In its Building Productive Public Sector Workplaces series, the CIPD has highlighted the sporadic and often inadequate quality of front-line management in the public sector that results in high levels of absence and an inability to tackle poor performance.
Compared with the private sector, on average, public-sector employers are three times less likely to discipline staff, rate their line managers' conflict management skills more poorly and take much longer to manage formal disciplinary and grievance cases.
The report reveals low levels of trust and confidence in senior management among public-sector employees, as well as their dissatisfaction with consultation over change. These factors need to be addressed to build the employee engagement necessary to deliver on political and public expectations of public-service reform.
Ben Willmott, senior public policy adviser at the CIPD, said: "Delivering ‘more with less' is precisely what many organisations have had to do in the recession - and it is achievable where there are high levels of employee engagement and shared purpose. But the public sector is heading for extremely tough times, and political and taxpayer expectations are high. The challenge for policymakers is to chart a course that can motivate and engage the public-sector workforce in the delivery of change, despite the need for pay restraint, redundancies and pensions reform.
"Success could bring a productivity dividend and public applause. Failure risks derailing efforts to reform public-service delivery and get a grip on the public finances.
"There are question marks over the public-sector's people management capability to emulate the best of the private-sector response to adversity. While there are excellent managers and examples of great performance in the public sector, across a range of aspects of management including senior leadership, capacity to effectively manage change, absence, conflict and performance management generally, the sector is in urgent need of improvement."

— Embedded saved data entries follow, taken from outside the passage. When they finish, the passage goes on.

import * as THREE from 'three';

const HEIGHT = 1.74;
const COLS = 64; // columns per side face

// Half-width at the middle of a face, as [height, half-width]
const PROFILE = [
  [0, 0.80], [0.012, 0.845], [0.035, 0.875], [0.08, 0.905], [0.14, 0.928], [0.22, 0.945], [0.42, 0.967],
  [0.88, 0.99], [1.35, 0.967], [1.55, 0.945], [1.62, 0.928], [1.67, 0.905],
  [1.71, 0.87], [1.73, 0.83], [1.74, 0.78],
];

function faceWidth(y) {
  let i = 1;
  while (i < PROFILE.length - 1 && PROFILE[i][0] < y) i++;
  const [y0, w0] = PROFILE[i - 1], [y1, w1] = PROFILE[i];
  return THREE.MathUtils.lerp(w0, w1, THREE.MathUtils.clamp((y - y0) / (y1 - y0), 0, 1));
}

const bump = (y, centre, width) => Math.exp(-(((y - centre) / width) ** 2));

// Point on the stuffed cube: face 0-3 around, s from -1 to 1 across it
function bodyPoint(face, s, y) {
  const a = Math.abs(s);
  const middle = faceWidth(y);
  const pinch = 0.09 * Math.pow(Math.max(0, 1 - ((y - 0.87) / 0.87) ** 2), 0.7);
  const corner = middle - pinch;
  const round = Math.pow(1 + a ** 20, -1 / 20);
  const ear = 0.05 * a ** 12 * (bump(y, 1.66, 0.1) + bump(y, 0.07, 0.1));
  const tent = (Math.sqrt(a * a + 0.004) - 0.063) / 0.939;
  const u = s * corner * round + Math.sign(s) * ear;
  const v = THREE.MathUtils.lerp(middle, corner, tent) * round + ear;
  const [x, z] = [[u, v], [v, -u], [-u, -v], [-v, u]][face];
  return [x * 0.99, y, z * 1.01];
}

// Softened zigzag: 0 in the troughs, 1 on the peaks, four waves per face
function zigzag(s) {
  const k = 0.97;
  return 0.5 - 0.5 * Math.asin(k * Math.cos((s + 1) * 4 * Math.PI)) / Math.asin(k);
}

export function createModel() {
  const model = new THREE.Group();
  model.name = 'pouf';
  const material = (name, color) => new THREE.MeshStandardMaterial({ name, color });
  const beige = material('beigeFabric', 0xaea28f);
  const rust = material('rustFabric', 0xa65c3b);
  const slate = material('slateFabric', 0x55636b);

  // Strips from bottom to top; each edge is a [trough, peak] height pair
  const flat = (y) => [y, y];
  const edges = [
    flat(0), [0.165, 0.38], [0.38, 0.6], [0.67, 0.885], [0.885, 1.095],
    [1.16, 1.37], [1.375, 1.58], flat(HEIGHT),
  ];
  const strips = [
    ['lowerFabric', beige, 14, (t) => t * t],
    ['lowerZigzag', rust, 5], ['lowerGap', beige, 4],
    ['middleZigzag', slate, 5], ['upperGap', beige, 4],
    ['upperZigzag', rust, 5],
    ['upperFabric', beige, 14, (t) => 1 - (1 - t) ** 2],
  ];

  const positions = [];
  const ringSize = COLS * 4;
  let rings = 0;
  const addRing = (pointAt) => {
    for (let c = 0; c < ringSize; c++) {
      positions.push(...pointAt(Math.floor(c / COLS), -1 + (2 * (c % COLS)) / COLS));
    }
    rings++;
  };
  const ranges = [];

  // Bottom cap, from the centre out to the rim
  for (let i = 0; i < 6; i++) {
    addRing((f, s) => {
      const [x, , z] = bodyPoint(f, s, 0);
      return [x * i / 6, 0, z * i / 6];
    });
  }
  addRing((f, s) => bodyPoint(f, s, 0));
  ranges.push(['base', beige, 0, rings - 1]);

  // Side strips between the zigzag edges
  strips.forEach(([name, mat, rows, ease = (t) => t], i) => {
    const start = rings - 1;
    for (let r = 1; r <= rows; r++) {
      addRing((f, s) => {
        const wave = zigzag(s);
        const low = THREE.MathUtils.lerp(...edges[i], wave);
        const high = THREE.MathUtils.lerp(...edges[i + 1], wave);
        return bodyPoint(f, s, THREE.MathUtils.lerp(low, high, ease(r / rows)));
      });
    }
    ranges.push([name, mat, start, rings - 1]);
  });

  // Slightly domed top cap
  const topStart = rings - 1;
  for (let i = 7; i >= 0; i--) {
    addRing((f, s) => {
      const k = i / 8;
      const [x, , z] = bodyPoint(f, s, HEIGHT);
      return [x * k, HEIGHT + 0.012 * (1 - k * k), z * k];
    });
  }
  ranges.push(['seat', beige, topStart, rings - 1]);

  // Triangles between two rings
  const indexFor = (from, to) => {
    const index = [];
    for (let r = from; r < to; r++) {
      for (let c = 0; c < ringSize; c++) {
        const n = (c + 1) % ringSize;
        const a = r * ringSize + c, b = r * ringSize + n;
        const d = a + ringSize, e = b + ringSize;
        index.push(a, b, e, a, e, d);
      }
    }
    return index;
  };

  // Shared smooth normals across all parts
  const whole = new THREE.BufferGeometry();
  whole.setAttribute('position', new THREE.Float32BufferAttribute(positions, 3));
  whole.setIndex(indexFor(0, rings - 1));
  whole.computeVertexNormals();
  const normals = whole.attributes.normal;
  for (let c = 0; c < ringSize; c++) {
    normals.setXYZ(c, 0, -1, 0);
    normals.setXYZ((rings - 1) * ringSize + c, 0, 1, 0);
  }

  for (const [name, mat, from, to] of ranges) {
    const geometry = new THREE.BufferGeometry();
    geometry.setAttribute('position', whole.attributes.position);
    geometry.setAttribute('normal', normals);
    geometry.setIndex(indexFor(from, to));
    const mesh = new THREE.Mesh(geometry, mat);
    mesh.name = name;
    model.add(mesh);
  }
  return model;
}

The CIPD recommends a thorough review of public-sector management training to identify how to improve people management capabilities among front-line managers, and action to ensure staff involved in the delivery of public services are equipped with people management capabilities.